Not only did we see higher conversion rates, we also learned a lot about game interaction, game design, and players motivation. This was made possible by the detailed control Bunchball's Nitro platform gave us.
Despite the higher conversion in our pilot, I don't think we can make a direct statement that gamification drives revenue and guarantees ROI. This is not a simple demand generation program with clear conversion paths and single responses - like paid search and email are. Gamification is much more about engagement and long-term strategy to drive behavior change. This could be trial conversions, software upgrades, platform adoption, etc.
We will continue to push the game-based approach across marketing channels and programs. It drives behavior. But It is up to the business to monetize that. The gamification companies don't do that. They can enable it, but it the marketers who are to monetize it. Ultimately the marketers are to discover what games will engage their customers. And this discovery is a process that evolves over time, as the players learn and interact with the games.
Enterprise adoption for gamification has been slow, and that because simply creating a game doesn't mean anyone will play it. As gamification requires longer term focus, it is often difficult to resource when short term pressure pushed funds to be allocated to proven demand generation programs. Ultimately, with experimentation marketers will be able to understand how their customers respond, and apply game-based stimuli to effectively drive engagement.
Gamifying anything can be difficult, but it definitely works to drive engagement and behavior change.

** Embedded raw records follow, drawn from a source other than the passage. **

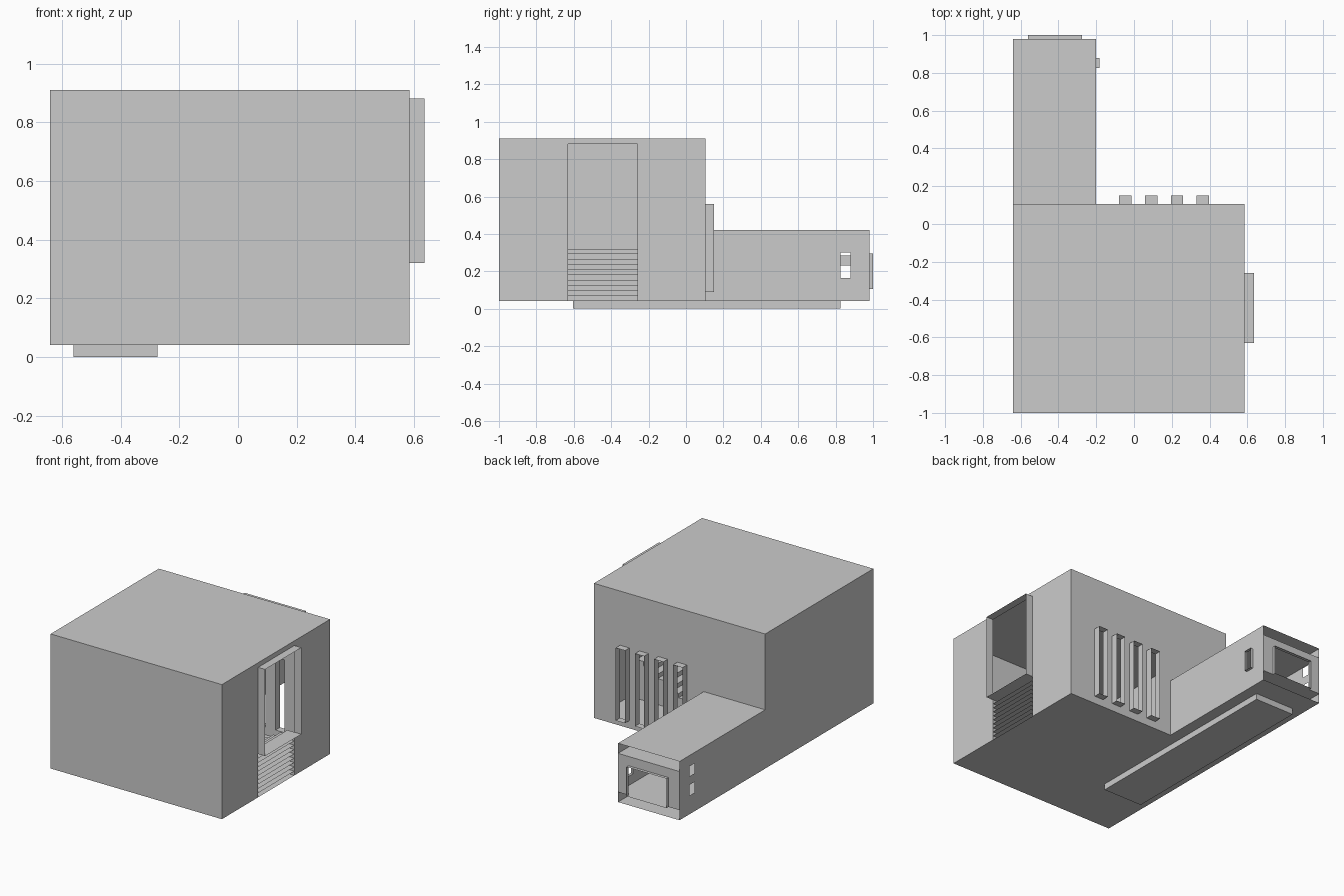
import bpy

if "Cube" in bpy.data.objects:
    bpy.data.objects.remove(bpy.data.objects["Cube"])


def make(name, verts, faces):
    me = bpy.data.meshes.new(name)
    me.from_pydata(verts, [], faces)
    me.validate()
    ob = bpy.data.objects.new(name, me)
    bpy.context.collection.objects.link(ob)
    return ob


def sheet(name, axis, side, pos, ur, vr, holes=()):
    """Flat wall across an axis, facing side (+1/-1), with rectangular holes."""
    us = sorted({*ur, *(u for h in holes for u in h[:2])})
    vs = sorted({*vr, *(v for h in holes for v in h[2:])})
    verts = []
    for v in vs:
        for u in us:
            p = [u, v]
            p.insert(axis, pos)
            verts.append(p)
    n, faces = len(us), []
    flip = (side < 0) != (axis == 1)
    for j in range(len(vs) - 1):
        for i in range(n - 1):
            cu, cv = (us[i] + us[i + 1]) / 2, (vs[j] + vs[j + 1]) / 2
            if any(h[0] < cu < h[1] and h[2] < cv < h[3] for h in holes):
                continue
            f = [j * n + i, j * n + i + 1, (j + 1) * n + i + 1, (j + 1) * n + i]
            faces.append(f[::-1] if flip else f)
    return make(name, verts, faces)


def box(name, x, y, z, skip=()):
    """Box with some faces left open."""
    verts = [(a, b, c) for c in z for b in y for a in x]
    sides = {'-z': (0, 2, 3, 1), '+z': (4, 5, 7, 6), '-y': (0, 1, 5, 4),
             '+y': (2, 6, 7, 3), '-x': (0, 4, 6, 2), '+x': (1, 3, 7, 5)}
    return make(name, verts, [f for k, f in sides.items() if k not in skip])


X0, X1, Y0, Y1, Z0, Z1 = -0.64, 0.585, -1.0, 0.105, 0.04, 0.91
WX, WY, WZ = -0.2, 0.98, 0.42
FLOOR, CEIL = 0.105, 0.355
DOOR = (-0.63, -0.26)
SLITS = [(-0.08, -0.012), (0.058, 0.124), (0.195, 0.26), (0.332, 0.398)]

# Main hall shell
box("hall_shell", (X0, X1), (Y0, Y1), (Z0, Z1), ('+x', '+y'))
sheet("hall_right_wall", 0, 1, X1, (Y0, Y1), (Z0, Z1), [(*DOOR, Z0, 0.88)])
sheet("hall_back_wall", 1, 1, Y1, (X0, X1), (Z0, Z1),
      [(a, b, 0.09, 0.56) for a, b in SLITS] + [(-0.56, -0.275, FLOOR, 0.295)])

# Door surround and the slit window surrounds
box("door_frame", (X1, 0.635), DOOR, (0.32, 0.88), ('-x', '+x'))
for i, s in enumerate(SLITS):
    box(f"slit_window_frame_{i + 1}", s, (Y1, 0.15), (0.09, 0.56), ('-y', '+y'))

# Steps going down into the hall, open at the outer end
STEPS = 10
rise = (0.32 - Z0) / STEPS
for i in range(STEPS):
    z = Z0 + i * rise
    box(f"step_{i + 1}", (X1 - 0.05 * (STEPS - i), X1), DOOR, (z, z + rise), ('+x',))

# Low wing: roof, underside, inner floor and ceiling
for name, z, side in (("wing_roof", WZ, 1), ("wing_underside", Z0, -1),
                      ("wing_floor", FLOOR, 1), ("wing_ceiling", CEIL, -1)):
    sheet(name, 2, side, z, (X0, WX), (Y1, WY))

# Wing walls with their openings
sheet("wing_left_wall", 0, -1, X0, (Y1, WY), (Z0, WZ),
      [(0.825, 0.88, 0.16, 0.23), (0.825, 0.88, 0.285, 0.35)])
sheet("wing_right_wall", 0, 1, WX, (Y1, WY), (Z0, WZ), [(0.825, 0.88, 0.165, 0.30)])
sheet("wing_end_wall", 1, 1, WY, (X0, WX), (FLOOR, CEIL), [(-0.56, -0.275, FLOOR, 0.295)])

# Wing window surrounds
box("end_window_frame", (-0.56, -0.275), (WY, 1.0), (FLOOR, 0.295), ('-y', '+y'))
box("side_window_frame", (WX, -0.183), (0.825, 0.88), (0.165, 0.30), ('-x', '+x'))

# Raised runner underneath
box("base_runner", (-0.56, -0.275), (-0.605, 0.825), (0.0, Z0), ('+z',))
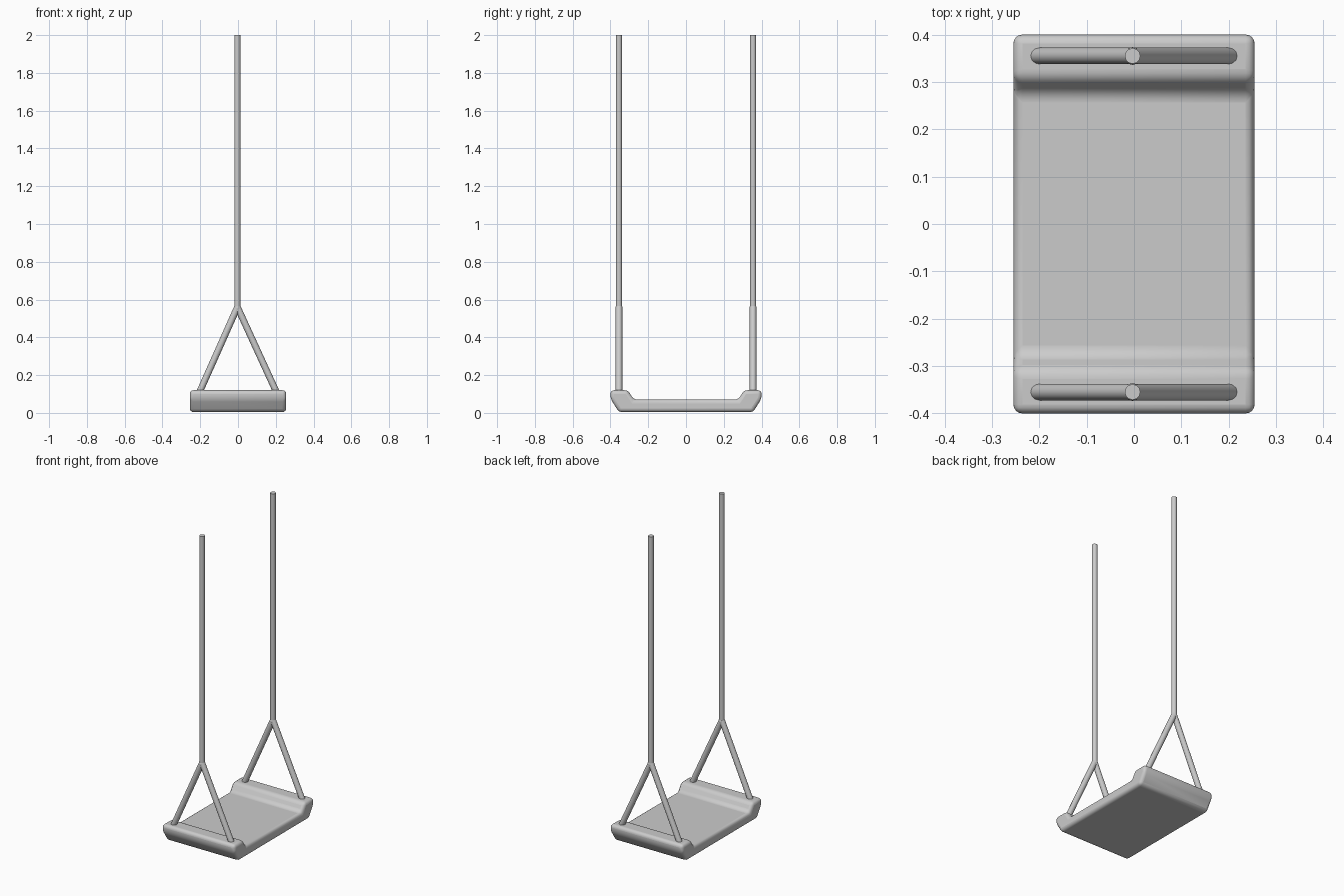
import bpy, bmesh
from mathutils import Vector

if "Cube" in bpy.data.objects:
    bpy.data.objects.remove(bpy.data.objects["Cube"])


def finish(bm, name):
    bmesh.ops.recalc_face_normals(bm, faces=bm.faces)
    mesh = bpy.data.meshes.new(name)
    bm.to_mesh(mesh)
    bm.free()
    obj = bpy.data.objects.new(name, mesh)
    bpy.context.collection.objects.link(obj)
    return obj


def smooth(obj, angle=0.7):
    bpy.ops.object.select_all(action='DESELECT')
    obj.select_set(True)
    bpy.context.view_layer.objects.active = obj
    bpy.ops.object.shade_smooth_by_angle(angle=angle)


def rod(name, a, b, radius):
    a, b = Vector(a), Vector(b)
    bm = bmesh.new()
    bmesh.ops.create_cone(bm, cap_ends=True, segments=12, radius1=radius,
                          radius2=radius, depth=(b - a).length)
    obj = finish(bm, name)
    obj.location = (a + b) / 2
    obj.rotation_mode = 'QUATERNION'
    obj.rotation_quaternion = (b - a).to_track_quat('Z', 'Y')
    smooth(obj)


# Seat: tray profile with raised ends, extruded across x and rounded
half = [(0.355, 0.004), (0.4, 0.075), (0.4, 0.12), (0.308, 0.12), (0.276, 0.07)]
profile = half + [(-y, z) for y, z in reversed(half)]
bm = bmesh.new()
face = bm.faces.new([bm.verts.new((-0.255, y, z)) for y, z in profile])
ext = bmesh.ops.extrude_face_region(bm, geom=[face])
bmesh.ops.translate(bm, vec=(0.51, 0, 0),
                    verts=[v for v in ext['geom'] if isinstance(v, bmesh.types.BMVert)])
seat = finish(bm, "seat")
bevel = seat.modifiers.new("rounding", 'BEVEL')
bevel.width = 0.019
bevel.segments = 4
bevel.limit_method = 'ANGLE'
bevel.angle_limit = 0.4
smooth(seat)

# Ropes: one upright and two splayed legs on each side
for side, y in (("front", -0.355), ("back", 0.355)):
    rod(side + "_upper_rope", (-0.003, y, 0.54), (-0.003, y, 2.0), 0.0165)
    for end, s in (("left", -1), ("right", 1)):
        rod(f"{side}_{end}_leg", (-0.003, y, 0.56), (s * 0.208, y, 0.1), 0.0175)
    # Joint where the ropes meet
    bm = bmesh.new()
    bmesh.ops.create_uvsphere(bm, u_segments=12, v_segments=8, radius=0.019)
    joint = finish(bm, side + "_joint")
    joint.location = (-0.003, y, 0.555)
    smooth(joint)
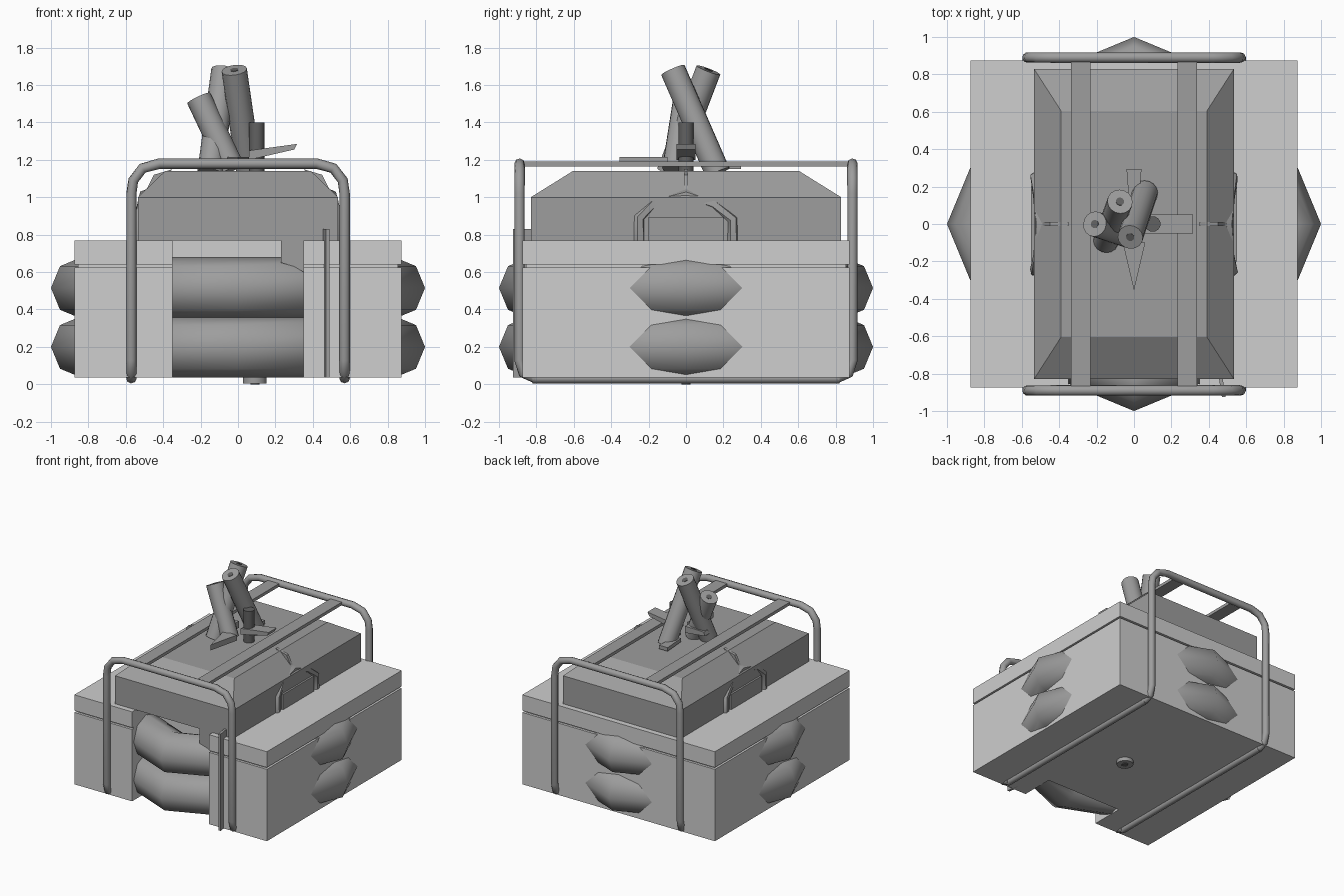
import bpy, bmesh, math
from mathutils import Vector

if "Cube" in bpy.data.objects:
    bpy.data.objects.remove(bpy.data.objects["Cube"], do_unlink=True)


def material(name, value):
    m = bpy.data.materials.new(name)
    m.use_nodes = True
    color = (value, value, value, 1)
    m.diffuse_color = color
    m.node_tree.nodes["Principled BSDF"].inputs["Base Color"].default_value = color
    return m


light = material("light grey", 0.62)
mid = material("mid grey", 0.34)
dark = material("dark grey", 0.12)


def finish(name, bm, mat, smooth=None):
    bmesh.ops.recalc_face_normals(bm, faces=bm.faces)
    mesh = bpy.data.meshes.new(name)
    bm.to_mesh(mesh)
    bm.free()
    mesh.materials.append(mat)
    ob = bpy.data.objects.new(name, mesh)
    bpy.context.collection.objects.link(ob)
    if smooth:
        bpy.ops.object.select_all(action="DESELECT")
        ob.select_set(True)
        bpy.context.view_layer.objects.active = ob
        bpy.ops.object.shade_smooth_by_angle(angle=math.radians(smooth))
    return ob


def loft(name, rings, mat, closed=False, smooth=None):
    """Skin equal-length rings of points; caps the ends unless closed."""
    bm = bmesh.new()
    rows = [[bm.verts.new(p) for p in ring] for ring in rings]
    n = len(rows[0])
    for i in range(len(rows) if closed else len(rows) - 1):
        a, b = rows[i], rows[(i + 1) % len(rows)]
        for j in range(n):
            k = (j + 1) % n
            bm.faces.new((a[j], a[k], b[k], b[j]))
    if not closed:
        bm.faces.new(rows[0])
        bm.faces.new(rows[-1])
    return finish(name, bm, mat, smooth)


def prism(name, outline, z0, z1, mat):
    return loft(name, [[(x, y, z) for x, y in outline] for z in (z0, z1)], mat)


def rect(hx, hy, cx=0, cy=0):
    return [(cx - hx, cy - hy), (cx + hx, cy - hy), (cx + hx, cy + hy), (cx - hx, cy + hy)]


def tube(name, points, radius, mat, closed=False, sides=8):
    """Sweep a round section along a path, mitred at the bends."""
    pts = [Vector(p) for p in points]
    n = len(pts)
    tangents = []
    for i in range(n):
        before = pts[i - 1] if closed or i else pts[i]
        after = pts[(i + 1) % n] if closed or i < n - 1 else pts[i]
        a = (pts[i] - before).normalized()
        b = (after - pts[i]).normalized()
        tangents.append((a + b).normalized())
    u = tangents[0].orthogonal().normalized()
    rings = []
    for p, t in zip(pts, tangents):
        u = (u - t * u.dot(t)).normalized()
        v = t.cross(u)
        angles = [math.tau * k / sides for k in range(sides)]
        rings.append([p + radius * (u * math.cos(a) + v * math.sin(a)) for a in angles])
    return loft(name, rings, mat, closed, 50)


# Case with a front notch, a shadow gap and a lid of the same outline
def case_outline(s):
    return [(-s, -s), (-0.35, -s), (-0.35, -0.6), (0.35, -0.6),
            (0.35, -s), (s, -s), (s, s), (-s, s)]


prism("case_body", case_outline(0.875), 0.035, 0.625, light)
prism("case_gap", case_outline(0.855), 0.625, 0.64, light)
prism("case_lid", case_outline(0.875), 0.64, 0.77, light)

# Two stacked octagonal ring tubes that break through the case walls
for name, z in (("lower_ring", 0.2), ("upper_ring", 0.515)):
    rings = []
    for i in range(8):
        a = math.tau * i / 8
        section = []
        for j in range(8):
            b = math.tau * j / 8
            r = 0.835 + 0.165 * math.cos(b)
            section.append((r * math.cos(a), r * math.sin(a), z + 0.165 * math.sin(b)))
        rings.append(section)
    loft(name, rings, mid, True, 60)

# Canopy with a chamfered top, and its hanging front flap
loft("canopy", [[(x, y, z) for x, y in rect(hx, hy)] for hx, hy, z in
                ((0.535, 0.83, 0.77), (0.535, 0.83, 1.0), (0.39, 0.605, 1.14))], mid)
flap = [(0.23, 0.8), (0.23, 0.65), (0.30, 0.63), (0.35, 0.60), (0.35, 0.8)]
loft("canopy_flap", [[(x, y, z) for x, z in flap] for y in (-0.83, -0.6)], mid)

# Rail loop: hoops at both ends joined by runners beneath the case
half = [(0.42, 1.18), (0.51, 1.155), (0.56, 1.09), (0.57, 1.02)]
for name, s in (("front_hoop", -1), ("rear_hoop", 1)):
    path = [(x, s * 0.89, z) for x, z in half]
    path += [(0.57, s * 0.89, 0.13), (0.57, s * 0.87, 0.06), (0.57, s * 0.8, 0.031)]
    path = path[::-1] + [(-x, y, z) for x, y, z in path]
    tube(name, path, 0.028, mid)
for name, x in (("right_runner", -0.57), ("left_runner", 0.57)):
    tube(name, [(x, -0.82, 0.031), (x, 0.82, 0.031)], 0.026, mid)

# Flat bars between the hoops
for name, x in (("right_top_bar", -0.285), ("left_top_bar", 0.285)):
    prism(name, rect(0.052, 0.87, x), 1.165, 1.19, mid)

# Side arches with a pocket and a small fin above
arch = [(-0.25, 0.77), (-0.25, 0.89), (-0.17, 0.97), (0, 1.01),
        (0.15, 0.96), (0.25, 0.88), (0.25, 0.77)]
for side, s in (("right", -1), ("left", 1)):
    tube(side + "_arch", [(s * (0.525 - max(0, z - 0.9) * 0.25), y, z) for y, z in arch],
         0.032, mid, sides=6)
    prism(side + "_pocket", rect(0.02, 0.2, s * 0.53), 0.77, 0.895, mid)
    fin = [(0.35, 1.15), (0.45, 1.12), (0.49, 1.04), (0.42, 1.08)]
    loft(side + "_fin", [[(s * x, y, z) for x, z in fin] for y in (-0.012, 0.012)], mid)

# Three leaning pipes with dark bores
pipes = (("right_pipe", (-0.03, -0.06, 1.15), (-0.21, 0.0, 1.53)),
         ("front_pipe", (0.06, 0.17, 1.13), (-0.02, -0.07, 1.68)),
         ("rear_pipe", (-0.15, -0.09, 1.13), (-0.075, 0.12, 1.68)))
for name, base, top in pipes:
    tube(name, [base, top], 0.068, mid, sides=16)
    axis = (Vector(top) - Vector(base)).normalized()
    tube(name + "_bore", [Vector(top), Vector(top) + axis * 0.003], 0.022, dark, sides=12)

# Blades around the pipes
prism("front_blade", [(-0.06, -0.1), (0, -0.355), (0.06, -0.1)], 1.17, 1.215, mid)
prism("rear_blade", [(-0.025, 0.1), (0.025, 0.1), (0.04, 0.295), (-0.04, 0.295)], 1.15, 1.18, mid)
slab = [(0.06, 1.2), (0.3, 1.255), (0.315, 1.285), (0.06, 1.25)]
loft("left_blade", [[(x, y, z) for x, z in slab] for y in (-0.05, 0.05)], mid)
slab = [(-0.2, 1.22), (-0.02, 1.2), (-0.02, 1.255), (-0.19, 1.25)]
loft("right_blade", [[(x, y, z) for x, z in slab] for y in (-0.04, 0.04)], mid)

# Dark post on the canopy and valve below the case
tube("post", [(0.1, 0, 1.13), (0.1, 0, 1.4)], 0.042, dark, sides=12)
tube("valve", [(0.09, 0, 0.005), (0.09, 0, 0.05)], 0.065, mid, sides=12)
tube("valve_core", [(0.09, 0, 0.0), (0.09, 0, 0.02)], 0.025, dark, sides=12)

# Thin upright panel beside the notch
prism("side_panel", [(0.455, -0.83), (0.475, -0.83), (0.49, -0.925), (0.47, -0.925)], 0.035, 0.83, mid)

Is it the silver bullet ? Not immediately, but it does allow to get deeper and more meaningful interactions. Game over ? Not so much. Those staying on the sidelines will find themselves behind as consumer decisions get democratized more and more over time.